A new report from the Empire Center says New York State’s newly approved Clean Energy Standard (CES) will cost state ratepayers roughly $3.4 billion over the next five years. CES, which goes into effect in 2017, aims to have 50 percent of New York State’s electricity provided by renewable energy sources by 2030. In this Research & Commentary, Policy Analyst Tim Benson writes renewable energy mandates like CES force expensive, heavily subsidized electricity on ratepayers and taxpayers while providing few if any net environmental benefits. Repealing renewable power mandates, he argues, would lower electricity prices in New York, thereby raising living standards, stimulating long-term economic growth, and creating a substantial increase in net jobs. Read more
Research & Commentary: Medicaid Expansion Is No Boon for Hospitals
In this Research & Commentary, Senior Policy Analyst Matthew Glans examines a new report released by the Department of Health and Human Services (HHS). He writes, “an examination of Medicaid’s finances found the average cost of ACA’s Medicaid expansion enrollees was nearly 50 percent higher in fiscal year 2015 than the levels HHS had projected during the previous year.” Read more
From Our Free-Market Friends
New Pioneer Institute White Paper: Transparency in Retail Drug Prices: Easy to Obtain but Accuracy May Be Doubtful
It’s far easier to get prescription drug price information than to get similar numbers from hospitals or specialty physicians, but the information is not always reliable, according to a new survey published by the Pioneer Institute. Researchers called 44 independent and chain drugstores across Massachusetts and asked for a 30-day supply in a common dosage of five generic and three brand-name drugs. Callers said they were self-pay and pressed the stores for information about discounts.
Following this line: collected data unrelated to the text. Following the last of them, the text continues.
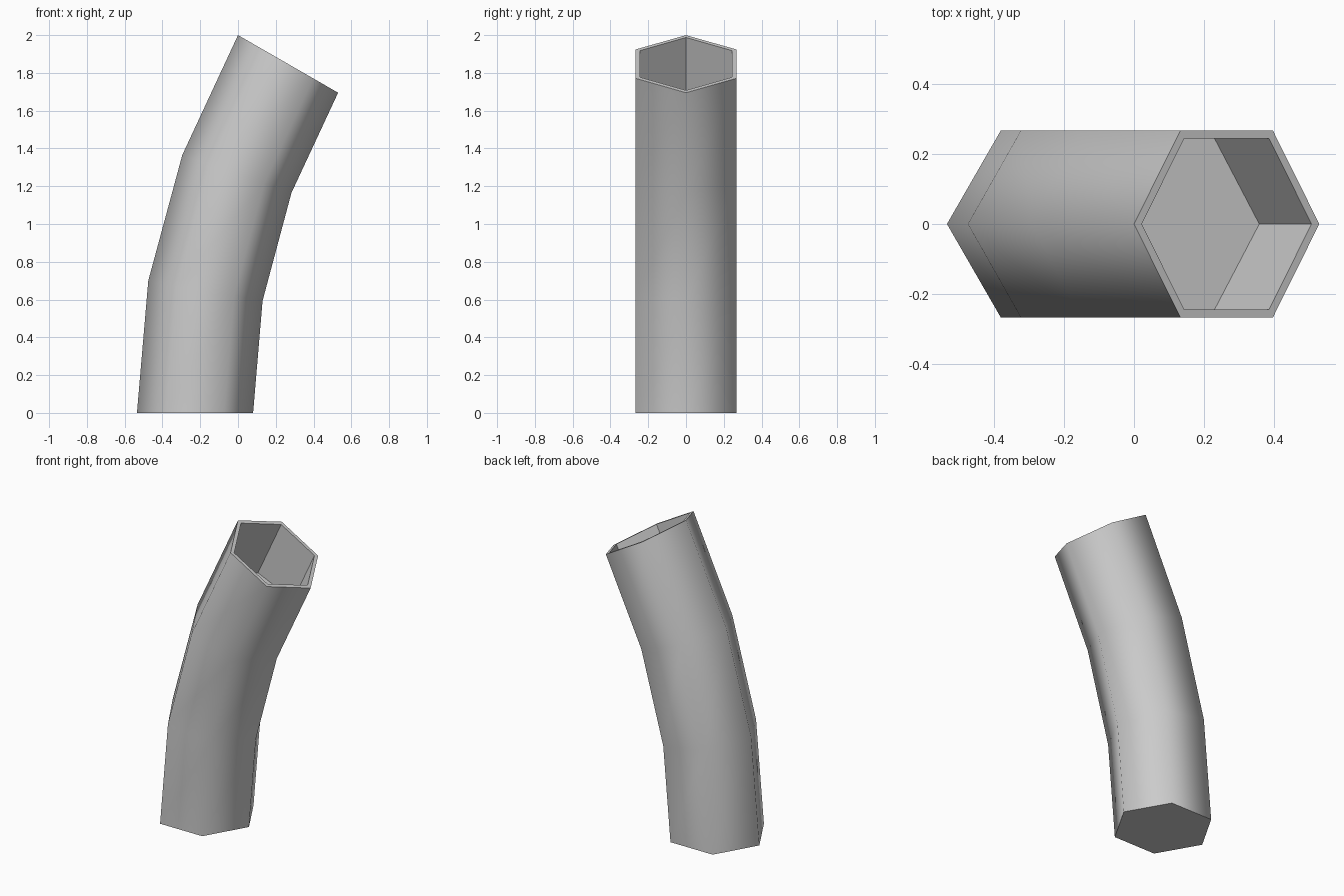
import bpy
import bmesh
from mathutils import Vector

cube = bpy.data.objects.get("Cube")
if cube:
    bpy.data.objects.remove(cube, do_unlink=True)

# Plain grey material
grey = bpy.data.materials.new("plain grey")
grey.use_nodes = True
colour = (0.6, 0.6, 0.6, 1)
grey.diffuse_color = colour
grey.node_tree.nodes["Principled BSDF"].inputs["Base Color"].default_value = colour

HALF_WIDTH = 0.267
INNER_SCALE = 0.916
# Outer-bend and inner-bend points (x, z) of each section, bottom to top
SECTIONS = [((-0.535, 0), (0.08, 0)),
            ((-0.475, 0.70), (0.13, 0.593)),
            ((-0.295, 1.365), (0.283, 1.165)),
            ((0, 2), (0.53, 1.695))]
FLOOR_POSITION = 0.4  # share of the way up the last segment

# Hexagon corners: share across the section, side
CORNERS = [(0, 0), (0.25, -1), (0.75, -1), (1, 0), (0.75, 1), (0.25, 1)]

bm = bmesh.new()


def add_ring(section, scale=1.0):
    a, b = (Vector((x, 0, z)) for x, z in section)
    middle = (a + b) / 2
    ring = []
    for share, side in CORNERS:
        point = a.lerp(b, share) + Vector((0, side * HALF_WIDTH, 0))
        ring.append(bm.verts.new(middle + (point - middle) * scale))
    return ring


def bridge(lower, upper, smooth):
    for i in range(len(lower)):
        j = (i + 1) % len(lower)
        face = bm.faces.new((lower[i], lower[j], upper[j], upper[i]))
        face.smooth = smooth


def mark_sharp(ring):
    for i in range(len(ring)):
        bm.edges.get((ring[i - 1], ring[i])).smooth = False


# Bent outer wall with a closed base
outer = [add_ring(s) for s in SECTIONS]
for lower, upper in zip(outer, outer[1:]):
    bridge(lower, upper, True)
bm.faces.new(outer[0][::-1])

# Flat rim, recess wall and recess floor
floor_section = [Vector(p).lerp(Vector(q), FLOOR_POSITION)
                 for p, q in zip(SECTIONS[-2], SECTIONS[-1])]
mouth = add_ring(SECTIONS[-1], INNER_SCALE)
floor = add_ring(floor_section, INNER_SCALE)
bridge(outer[-1], mouth, False)
bridge(mouth, floor, False)
bm.faces.new(floor)

mark_sharp(outer[0])
mark_sharp(outer[-1])
bmesh.ops.recalc_face_normals(bm, faces=bm.faces[:])

mesh = bpy.data.meshes.new("bent_tube")
bm.to_mesh(mesh)
bm.free()
mesh.materials.append(grey)
tube = bpy.data.objects.new("bent_tube", mesh)
bpy.context.collection.objects.link(tube)
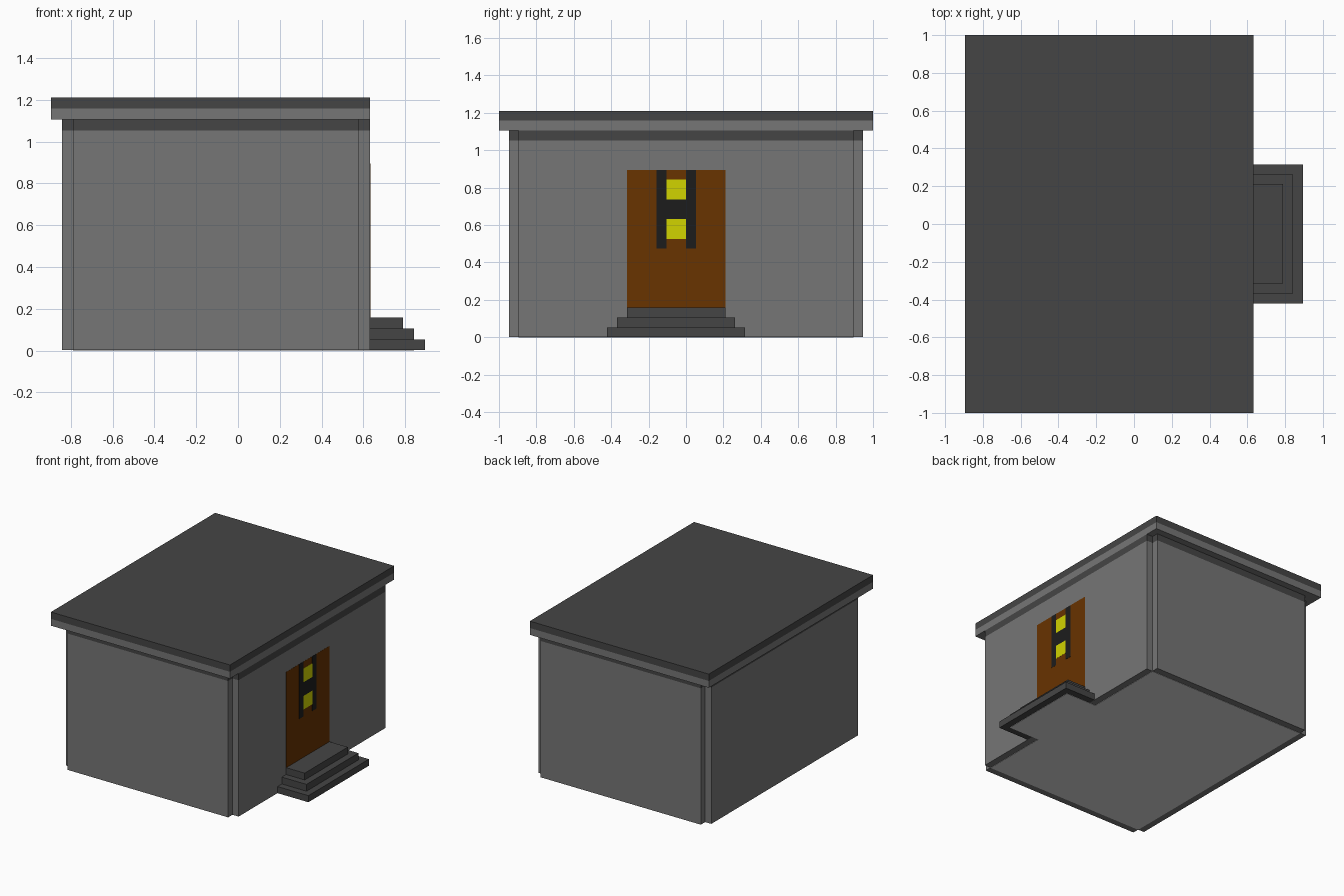
import bpy, bmesh

if "Cube" in bpy.data.objects:
    bpy.data.objects.remove(bpy.data.objects["Cube"])

U = 1 / 19  # one block of the model's grid


def material(name, rgb):
    m = bpy.data.materials.new(name)
    lin = [((c / 255 + 0.055) / 1.055) ** 2.4 if c > 10 else c / 255 / 12.92 for c in rgb]
    m.diffuse_color = (*lin, 1)
    m.use_nodes = True
    m.node_tree.nodes["Principled BSDF"].inputs["Base Color"].default_value = m.diffuse_color
    return m


WALL = material("wall_grey", (118, 118, 118))
DARK = material("dark_grey", (69, 69, 69))
BROWN = material("door_brown", (104, 51, 0))
BLACK = material("bar_black", (28, 28, 28))
YELLOW = material("window_yellow", (209, 211, 0))
PALE = material("floor_pale_grey", (216, 216, 216))


def prism(name, outline, z0, z1, mat):
    """Extrude an outline given in grid blocks from z0 to z1 (model units)."""
    bm = bmesh.new()
    verts = [bm.verts.new(((x - 17) * U, (y - 19) * U, z0)) for x, y in outline]
    face = bm.faces.new(verts)
    top = bmesh.ops.extrude_face_region(bm, geom=[face])["geom"]
    bmesh.ops.translate(bm, vec=(0, 0, z1 - z0),
                        verts=[g for g in top if isinstance(g, bmesh.types.BMVert)])
    bmesh.ops.recalc_face_normals(bm, faces=bm.faces)
    mesh = bpy.data.meshes.new(name)
    bm.to_mesh(mesh)
    bm.free()
    mesh.materials.append(mat)
    obj = bpy.data.objects.new(name, mesh)
    bpy.context.collection.objects.link(obj)
    return obj


def rect(x0, x1, y0, y1):
    return [(x0, y0), (x1, y0), (x1, y1), (x0, y1)]


def plate(name, y0, y1, z0, z1, thick, mat):
    """Thin painted plate on the door wall."""
    prism(name, rect(29 - 0.05, 29 + thick / U, y0, y1), z0 * U, z1 * U, mat)


def notched(x0, x1, y0, y1):
    """Rectangle with one block missing at each corner."""
    return [(x0 + 1, y0), (x1 - 1, y0), (x1 - 1, y0 + 1), (x1, y0 + 1),
            (x1, y1 - 1), (x1 - 1, y1 - 1), (x1 - 1, y1), (x0 + 1, y1),
            (x0 + 1, y1 - 1), (x0, y1 - 1), (x0, y0 + 1), (x0 + 1, y0 + 1)]


# Walls, dark band under the eaves, two-layer roof
house = notched(1, 29, 1, 37)
prism("walls", house, 0.002, 20 * U, WALL)
prism("eaves_band", house, 20 * U, 21 * U, DARK)
roof = rect(0, 29, 0, 38)
prism("roof_lower", roof, 21 * U, 22 * U, WALL)
prism("roof_top", roof, 22 * U, 23 * U, DARK)

# Pale floor seen from below, running under the steps inside a one-block rim
floor = [(2, 2), (28, 2), (28, 12), (33, 12), (33, 24), (28, 24), (28, 36), (2, 36)]
prism("floor", floor, 0, 0.003, PALE)

# Steps
for i in range(3):
    prism(f"step_{i + 1}", rect(29, 34 - i, 11 + i, 25 - i),
          i * U if i else 0.002, (i + 1) * U, DARK)

# Door with black bars and two yellow windows
plate("door", 13, 23, 3, 17, 0.001, BROWN)
for side, y in (("left", 16), ("right", 19)):
    plate(f"door_bar_{side}", y, y + 1, 9, 17, 0.002, BLACK)
plate("door_crossbar", 17, 19, 12, 14, 0.002, BLACK)
for name, z in (("lower", 10), ("upper", 14)):
    plate(f"window_{name}", 17, 19, z, z + 2, 0.002, YELLOW)
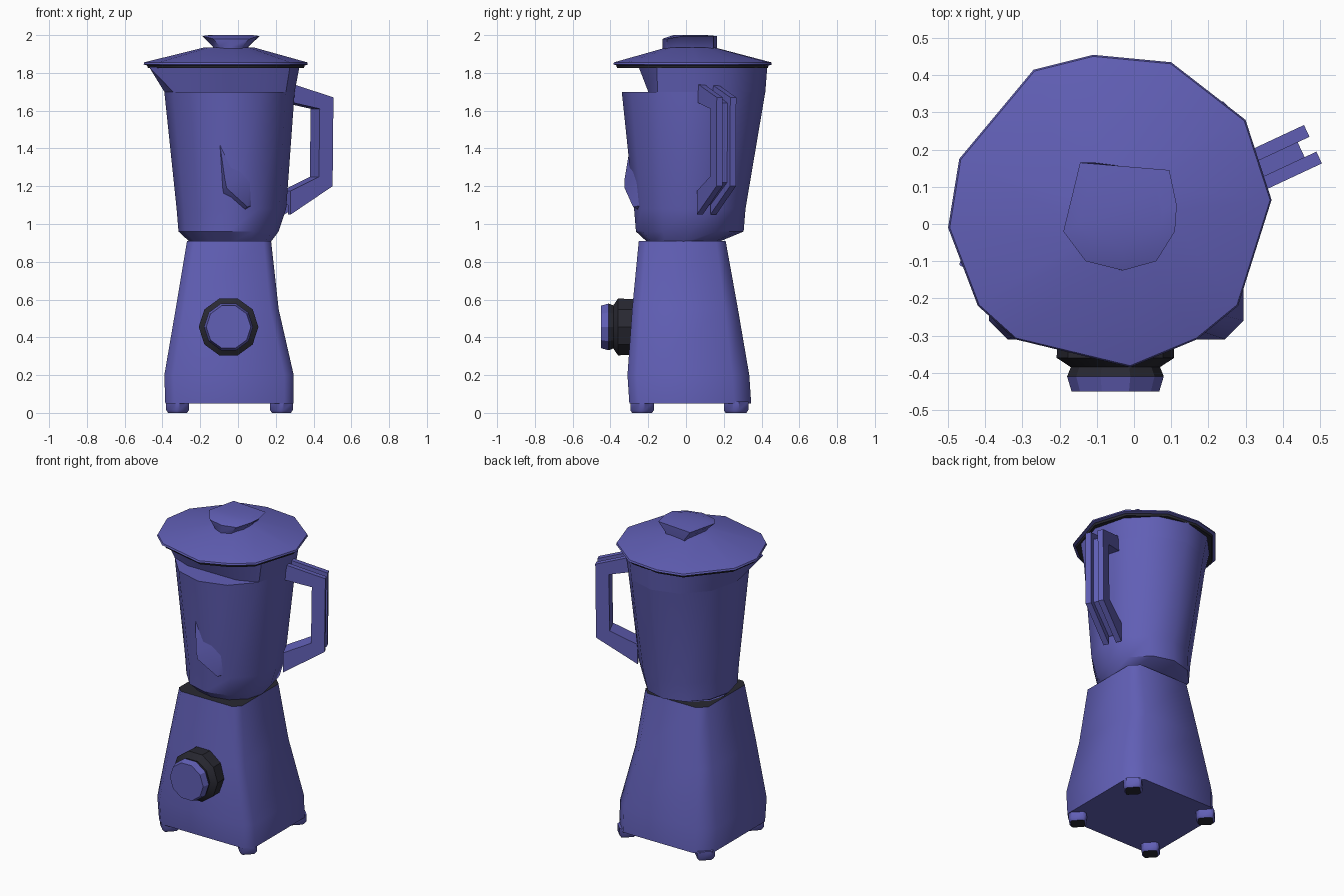
import bpy, bmesh, math
from mathutils import Vector

if "Cube" in bpy.data.objects:
    bpy.data.objects.remove(bpy.data.objects["Cube"])


def material(name, color):
    m = bpy.data.materials.new(name)
    m.diffuse_color = (*color, 1)
    m.use_nodes = True
    m.node_tree.nodes["Principled BSDF"].inputs["Base Color"].default_value = m.diffuse_color
    return m


violet = material("violet_blue", (0.12, 0.115, 0.47))
dark = material("dark_grey", (0.022, 0.022, 0.032))


def finish(bm, name, angle=40, is_dark=None):
    bmesh.ops.recalc_face_normals(bm, faces=bm.faces[:])
    bm.normal_update()
    if is_dark:
        for f in bm.faces:
            f.material_index = int(is_dark(f.calc_center_median(), f.normal))
    me = bpy.data.meshes.new(name)
    bm.to_mesh(me)
    bm.free()
    me.materials.append(violet)
    me.materials.append(dark)
    ob = bpy.data.objects.new(name, me)
    bpy.context.collection.objects.link(ob)
    bpy.ops.object.select_all(action='DESELECT')
    ob.select_set(True)
    bpy.context.view_layer.objects.active = ob
    bpy.ops.object.shade_smooth_by_angle(angle=math.radians(angle))
    return ob


def loft(name, rings, angle=40, is_dark=None):
    """Skin closed rings of equal length and cap both ends."""
    bm = bmesh.new()
    vs = [[bm.verts.new(p) for p in r] for r in rings]
    n = len(vs[0])
    for a, b in zip(vs, vs[1:]):
        for i in range(n):
            j = (i + 1) % n
            bm.faces.new((a[i], a[j], b[j], b[i]))
    bm.faces.new(vs[0])
    bm.faces.new(vs[-1])
    return finish(bm, name, angle, is_dark)


def box_ring(z, x0, x1, y0, y1, c, d):
    """Rectangle with front corners chamfered by c and back corners by d."""
    return [(x0 + c, y0, z), (x1 - c, y0, z), (x1, y0 + c, z), (x1, y1 - d, z),
            (x1 - d, y1, z), (x0 + d, y1, z), (x0, y1 - d, z), (x0, y0 + c, z)]


def oval(z, cx, cy, rx, ry, n=12):
    return [(cx + rx * math.cos(math.tau * i / n),
             cy + ry * math.sin(math.tau * i / n), z) for i in range(n)]


# Motor base with a dark top plate
loft("motor_base", [
    box_ring(0.05, -0.385, 0.295, -0.30, 0.345, 0.05, 0.09),
    box_ring(0.20, -0.39, 0.295, -0.31, 0.335, 0.05, 0.09),
    box_ring(0.55, -0.33, 0.215, -0.285, 0.275, 0.045, 0.07),
    box_ring(0.91, -0.27, 0.175, -0.25, 0.21, 0.04, 0.05)],
    50, lambda c, n: c.z > 0.9)

# Four feet with dark soles
for sx, x0, x1 in (("left", -0.38, -0.26), ("right", 0.17, 0.29)):
    for sy, y0, y1 in (("front", -0.295, -0.17), ("back", 0.20, 0.33)):
        loft(f"foot_{sy}_{sx}", [
            box_ring(0.0, x0 + 0.01, x1 - 0.01, y0 + 0.01, y1 - 0.01, 0.045, 0.045),
            box_ring(0.015, x0, x1, y0, y1, 0.05, 0.05),
            box_ring(0.06, x0, x1, y0, y1, 0.05, 0.05)],
            40, lambda c, n: n.z < -0.9)

# Dial: dark ring with a violet cap
dial = [(-0.27, 0.155), (-0.36, 0.158), (-0.385, 0.12), (-0.41, 0.13), (-0.45, 0.118)]
loft("dial", [[(-0.05 + r * math.cos(math.tau * i / 10), y,
                0.455 + r * math.sin(math.tau * i / 10)) for i in range(10)]
              for y, r in dial], 30, lambda c, n: c.y > -0.41)

# Jar: round body, neck set back at the front, lip with pouring spout on the left
body_top = oval(1.70, -0.045, 0.04, 0.345, 0.38)
neck = [(x, max(y, -0.20), z) for x, y, z in body_top]
lip = [(x, max(y, -0.25), z) for x, y, z in oval(1.83, -0.05, 0.04, 0.375, 0.39)]
lip[7] = (-0.47, -0.11, 1.83)
loft("jar", [oval(0.90, -0.04, -0.02, 0.21, 0.18),
             oval(0.96, -0.05, 0.02, 0.265, 0.285),
             oval(1.08, -0.035, 0.02, 0.29, 0.295),
             body_top, neck, lip], 35)

# Raised ridge on the front of the jar
bm = bmesh.new()
for p in [(-0.10, -0.29, 1.45), (-0.09, -0.23, 1.14), (-0.07, -0.325, 1.24),
          (-0.06, -0.325, 1.19), (0.05, -0.28, 1.09), (0.08, -0.23, 1.10),
          (0.03, -0.24, 1.07), (0.07, -0.25, 1.30), (0.0, -0.25, 1.42)]:
    bm.verts.new(p)
bmesh.ops.convex_hull(bm, input=bm.verts[:])
finish(bm, "jar_ridge", 50)

# Handle: two rails joined by a recessed web, turned towards the back right
turn = math.radians(25)
along = Vector((math.cos(turn), math.sin(turn), 0))
across = Vector((-math.sin(turn), math.cos(turn), 0))
origin = Vector((0.30, 0.13, 0))


def handle_part(name, outer, inner, w0, w1):
    bm = bmesh.new()
    cols = []
    for o, i in zip(outer, inner):
        cols.append([bm.verts.new(origin + along * u + across * w + Vector((0, 0, z)))
                     for (u, z), w in ((o, w0), (o, w1), (i, w1), (i, w0))])
    for a, b in zip(cols, cols[1:]):
        for k in range(4):
            m = (k + 1) % 4
            bm.faces.new((a[k], a[m], b[m], b[k]))
    bm.faces.new(cols[0])
    bm.faces.new(cols[-1])
    finish(bm, name, 30)


inner = [(-0.05, 1.645), (0.12, 1.61), (0.115, 1.25), (-0.05, 1.175)]
outer = [(-0.05, 1.745), (0.20, 1.67), (0.195, 1.20), (-0.05, 1.05)]
web = [(-0.05, 1.71), (0.165, 1.64), (0.16, 1.22), (-0.05, 1.10)]
handle_part("handle_rail_front", outer, inner, -0.057, -0.022)
handle_part("handle_rail_back", outer, inner, 0.022, 0.057)
handle_part("handle_web", web, inner, -0.022, 0.022)

# Lid: faceted cone with a thin rim
rim = [(0.37, 0.065), (0.30, 0.28), (0.10, 0.435), (-0.11, 0.455), (-0.27, 0.415),
       (-0.47, 0.175), (-0.50, -0.01), (-0.42, -0.22), (-0.32, -0.31),
       (-0.01, -0.385), (0.17, -0.31), (0.28, -0.22)]


def scaled(points, sx, sy, z, cx=-0.04, cy=0.02):
    return [(cx + (x - cx) * sx, cy + (y - cy) * sy, z) for x, y in points]


loft("lid", [scaled(rim, 0.95, 0.95, 1.838), scaled(rim, 1, 1, 1.845),
             scaled(rim, 0.99, 0.99, 1.856), scaled(rim, 0.30, 0.30, 1.935)], 40)

# Dark seal between the lid and the jar
loft("lid_seal", [scaled(rim, 0.95, 0.95, 1.826), scaled(rim, 0.96, 0.96, 1.839)],
     40, lambda c, n: True)

# Knob: flares outwards to the sides, straight at front and back
knob = [(0.115, 0.05), (0.095, 0.145), (-0.145, 0.165), (-0.19, -0.02),
        (-0.13, -0.10), (-0.03, -0.125), (0.06, -0.10), (0.11, -0.02)]
top = [(x, y, 1.995 if y > -0.05 else 1.98) for x, y in knob]
loft("lid_knob", [scaled(knob, 0.6, 0.95, 1.90), scaled(knob, 0.62, 1, 1.94), top,
                  scaled(knob, 0.75, 0.6, 2.0)], 50)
Massachusetts’ 2012 state law mandating price transparency does not cover retail pharmaceutical sales. “There were virtually no transfers or dropped calls, no lengthy hold or wait times, and most of our callers were treated with courtesy,” said Pioneer Senior Fellow Barbara Anthony. “However some workers weren’t well informed about the pharmacy’s discount programs and those working in chain stores didn’t refer the callers to drug discount program information on their websites.” Read more